Task statement:
For this task, every record below must be reproduced exactly.

##########

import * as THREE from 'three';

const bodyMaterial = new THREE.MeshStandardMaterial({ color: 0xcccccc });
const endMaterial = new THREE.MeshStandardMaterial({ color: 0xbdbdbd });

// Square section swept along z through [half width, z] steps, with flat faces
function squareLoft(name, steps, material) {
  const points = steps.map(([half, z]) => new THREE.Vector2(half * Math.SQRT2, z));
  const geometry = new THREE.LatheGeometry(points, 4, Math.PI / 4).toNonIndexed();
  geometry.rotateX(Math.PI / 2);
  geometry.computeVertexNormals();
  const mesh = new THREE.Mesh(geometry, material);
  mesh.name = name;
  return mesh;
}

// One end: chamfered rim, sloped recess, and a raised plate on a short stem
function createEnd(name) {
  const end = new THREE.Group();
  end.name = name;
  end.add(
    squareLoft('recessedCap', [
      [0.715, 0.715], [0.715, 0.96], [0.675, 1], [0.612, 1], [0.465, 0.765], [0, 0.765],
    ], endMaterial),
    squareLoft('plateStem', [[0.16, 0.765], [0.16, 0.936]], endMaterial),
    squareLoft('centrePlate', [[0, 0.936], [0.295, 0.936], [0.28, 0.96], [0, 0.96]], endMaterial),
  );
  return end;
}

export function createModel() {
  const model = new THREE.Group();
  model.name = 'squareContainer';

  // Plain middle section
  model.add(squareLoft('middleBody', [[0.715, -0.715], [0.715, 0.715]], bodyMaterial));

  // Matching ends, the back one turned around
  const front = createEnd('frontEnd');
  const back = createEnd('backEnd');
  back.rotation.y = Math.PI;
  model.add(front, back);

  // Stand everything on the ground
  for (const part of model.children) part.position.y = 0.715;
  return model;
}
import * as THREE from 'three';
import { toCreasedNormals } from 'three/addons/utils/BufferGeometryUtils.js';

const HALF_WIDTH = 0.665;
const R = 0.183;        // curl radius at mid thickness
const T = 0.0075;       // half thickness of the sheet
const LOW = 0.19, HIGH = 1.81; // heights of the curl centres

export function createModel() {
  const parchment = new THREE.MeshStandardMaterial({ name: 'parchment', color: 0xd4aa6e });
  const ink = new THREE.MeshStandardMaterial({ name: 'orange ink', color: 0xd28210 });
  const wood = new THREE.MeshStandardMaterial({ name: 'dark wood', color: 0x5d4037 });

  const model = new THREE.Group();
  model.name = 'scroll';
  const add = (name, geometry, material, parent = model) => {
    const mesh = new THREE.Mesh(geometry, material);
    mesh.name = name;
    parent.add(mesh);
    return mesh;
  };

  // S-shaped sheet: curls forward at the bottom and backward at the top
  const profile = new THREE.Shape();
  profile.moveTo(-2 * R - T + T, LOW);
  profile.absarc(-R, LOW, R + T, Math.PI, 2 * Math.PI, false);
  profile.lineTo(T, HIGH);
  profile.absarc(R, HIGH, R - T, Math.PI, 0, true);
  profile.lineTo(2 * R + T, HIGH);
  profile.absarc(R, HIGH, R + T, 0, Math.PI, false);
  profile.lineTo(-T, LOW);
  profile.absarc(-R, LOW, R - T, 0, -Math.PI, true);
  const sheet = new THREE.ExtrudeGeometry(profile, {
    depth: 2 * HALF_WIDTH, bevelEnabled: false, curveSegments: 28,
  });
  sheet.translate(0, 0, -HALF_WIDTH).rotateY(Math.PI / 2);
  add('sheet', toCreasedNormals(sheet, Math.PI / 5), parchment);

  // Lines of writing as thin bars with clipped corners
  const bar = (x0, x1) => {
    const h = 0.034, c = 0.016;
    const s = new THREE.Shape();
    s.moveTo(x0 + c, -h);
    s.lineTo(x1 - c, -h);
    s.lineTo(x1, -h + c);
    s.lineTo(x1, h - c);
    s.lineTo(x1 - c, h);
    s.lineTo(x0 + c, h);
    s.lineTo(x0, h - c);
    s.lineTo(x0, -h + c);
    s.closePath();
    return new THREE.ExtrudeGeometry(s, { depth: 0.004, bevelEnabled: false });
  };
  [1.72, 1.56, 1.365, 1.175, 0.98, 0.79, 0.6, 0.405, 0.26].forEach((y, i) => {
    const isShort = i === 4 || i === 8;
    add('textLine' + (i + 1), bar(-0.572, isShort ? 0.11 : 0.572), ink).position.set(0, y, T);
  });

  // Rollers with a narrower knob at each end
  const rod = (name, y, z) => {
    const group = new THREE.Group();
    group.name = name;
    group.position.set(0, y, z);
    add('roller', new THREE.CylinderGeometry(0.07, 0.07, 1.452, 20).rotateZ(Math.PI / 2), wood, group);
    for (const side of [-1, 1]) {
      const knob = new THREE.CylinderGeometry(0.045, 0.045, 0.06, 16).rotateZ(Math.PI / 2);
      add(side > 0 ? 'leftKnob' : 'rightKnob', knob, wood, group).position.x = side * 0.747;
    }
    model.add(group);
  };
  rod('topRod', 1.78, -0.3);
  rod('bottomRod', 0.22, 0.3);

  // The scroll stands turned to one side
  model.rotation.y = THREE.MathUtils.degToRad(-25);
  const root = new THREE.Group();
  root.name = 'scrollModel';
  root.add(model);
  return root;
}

##########

Completed task:
import * as THREE from 'three';

const bodyMaterial = new THREE.MeshStandardMaterial({ color: 0xcccccc });
const endMaterial = new THREE.MeshStandardMaterial({ color: 0xbdbdbd });

// Square section swept along z through [half width, z] steps, with flat faces
function squareLoft(name, steps, material) {
  const points = steps.map(([half, z]) => new THREE.Vector2(half * Math.SQRT2, z));
  const geometry = new THREE.LatheGeometry(points, 4, Math.PI / 4).toNonIndexed();
  geometry.rotateX(Math.PI / 2);
  geometry.computeVertexNormals();
  const mesh = new THREE.Mesh(geometry, material);
  mesh.name = name;
  return mesh;
}

// One end: chamfered rim, sloped recess, and a raised plate on a short stem
function createEnd(name) {
  const end = new THREE.Group();
  end.name = name;
  end.add(
    squareLoft('recessedCap', [
      [0.715, 0.715], [0.715, 0.96], [0.675, 1], [0.612, 1], [0.465, 0.765], [0, 0.765],
    ], endMaterial),
    squareLoft('plateStem', [[0.16, 0.765], [0.16, 0.936]], endMaterial),
    squareLoft('centrePlate', [[0, 0.936], [0.295, 0.936], [0.28, 0.96], [0, 0.96]], endMaterial),
  );
  return end;
}

export function createModel() {
  const model = new THREE.Group();
  model.name = 'squareContainer';

  // Plain middle section
  model.add(squareLoft('middleBody', [[0.715, -0.715], [0.715, 0.715]], bodyMaterial));

  // Matching ends, the back one turned around
  const front = createEnd('frontEnd');
  const back = createEnd('backEnd');
  back.rotation.y = Math.PI;
  model.add(front, back);

  // Stand everything on the ground
  for (const part of model.children) part.position.y = 0.715;
  return model;
}
import * as THREE from 'three';
import { toCreasedNormals } from 'three/addons/utils/BufferGeometryUtils.js';

const HALF_WIDTH = 0.665;
const R = 0.183;        // curl radius at mid thickness
const T = 0.0075;       // half thickness of the sheet
const LOW = 0.19, HIGH = 1.81; // heights of the curl centres

export function createModel() {
  const parchment = new THREE.MeshStandardMaterial({ name: 'parchment', color: 0xd4aa6e });
  const ink = new THREE.MeshStandardMaterial({ name: 'orange ink', color: 0xd28210 });
  const wood = new THREE.MeshStandardMaterial({ name: 'dark wood', color: 0x5d4037 });

  const model = new THREE.Group();
  model.name = 'scroll';
  const add = (name, geometry, material, parent = model) => {
    const mesh = new THREE.Mesh(geometry, material);
    mesh.name = name;
    parent.add(mesh);
    return mesh;
  };

  // S-shaped sheet: curls forward at the bottom and backward at the top
  const profile = new THREE.Shape();
  profile.moveTo(-2 * R - T + T, LOW);
  profile.absarc(-R, LOW, R + T, Math.PI, 2 * Math.PI, false);
  profile.lineTo(T, HIGH);
  profile.absarc(R, HIGH, R - T, Math.PI, 0, true);
  profile.lineTo(2 * R + T, HIGH);
  profile.absarc(R, HIGH, R + T, 0, Math.PI, false);
  profile.lineTo(-T, LOW);
  profile.absarc(-R, LOW, R - T, 0, -Math.PI, true);
  const sheet = new THREE.ExtrudeGeometry(profile, {
    depth: 2 * HALF_WIDTH, bevelEnabled: false, curveSegments: 28,
  });
  sheet.translate(0, 0, -HALF_WIDTH).rotateY(Math.PI / 2);
  add('sheet', toCreasedNormals(sheet, Math.PI / 5), parchment);

  // Lines of writing as thin bars with clipped corners
  const bar = (x0, x1) => {
    const h = 0.034, c = 0.016;
    const s = new THREE.Shape();
    s.moveTo(x0 + c, -h);
    s.lineTo(x1 - c, -h);
    s.lineTo(x1, -h + c);
    s.lineTo(x1, h - c);
    s.lineTo(x1 - c, h);
    s.lineTo(x0 + c, h);
    s.lineTo(x0, h - c);
    s.lineTo(x0, -h + c);
    s.closePath();
    return new THREE.ExtrudeGeometry(s, { depth: 0.004, bevelEnabled: false });
  };
  [1.72, 1.56, 1.365, 1.175, 0.98, 0.79, 0.6, 0.405, 0.26].forEach((y, i) => {
    const isShort = i === 4 || i === 8;
    add('textLine' + (i + 1), bar(-0.572, isShort ? 0.11 : 0.572), ink).position.set(0, y, T);
  });

  // Rollers with a narrower knob at each end
  const rod = (name, y, z) => {
    const group = new THREE.Group();
    group.name = name;
    group.position.set(0, y, z);
    add('roller', new THREE.CylinderGeometry(0.07, 0.07, 1.452, 20).rotateZ(Math.PI / 2), wood, group);
    for (const side of [-1, 1]) {
      const knob = new THREE.CylinderGeometry(0.045, 0.045, 0.06, 16).rotateZ(Math.PI / 2);
      add(side > 0 ? 'leftKnob' : 'rightKnob', knob, wood, group).position.x = side * 0.747;
    }
    model.add(group);
  };
  rod('topRod', 1.78, -0.3);
  rod('bottomRod', 0.22, 0.3);

  // The scroll stands turned to one side
  model.rotation.y = THREE.MathUtils.degToRad(-25);
  const root = new THREE.Group();
  root.name = 'scrollModel';
  root.add(model);
  return root;
}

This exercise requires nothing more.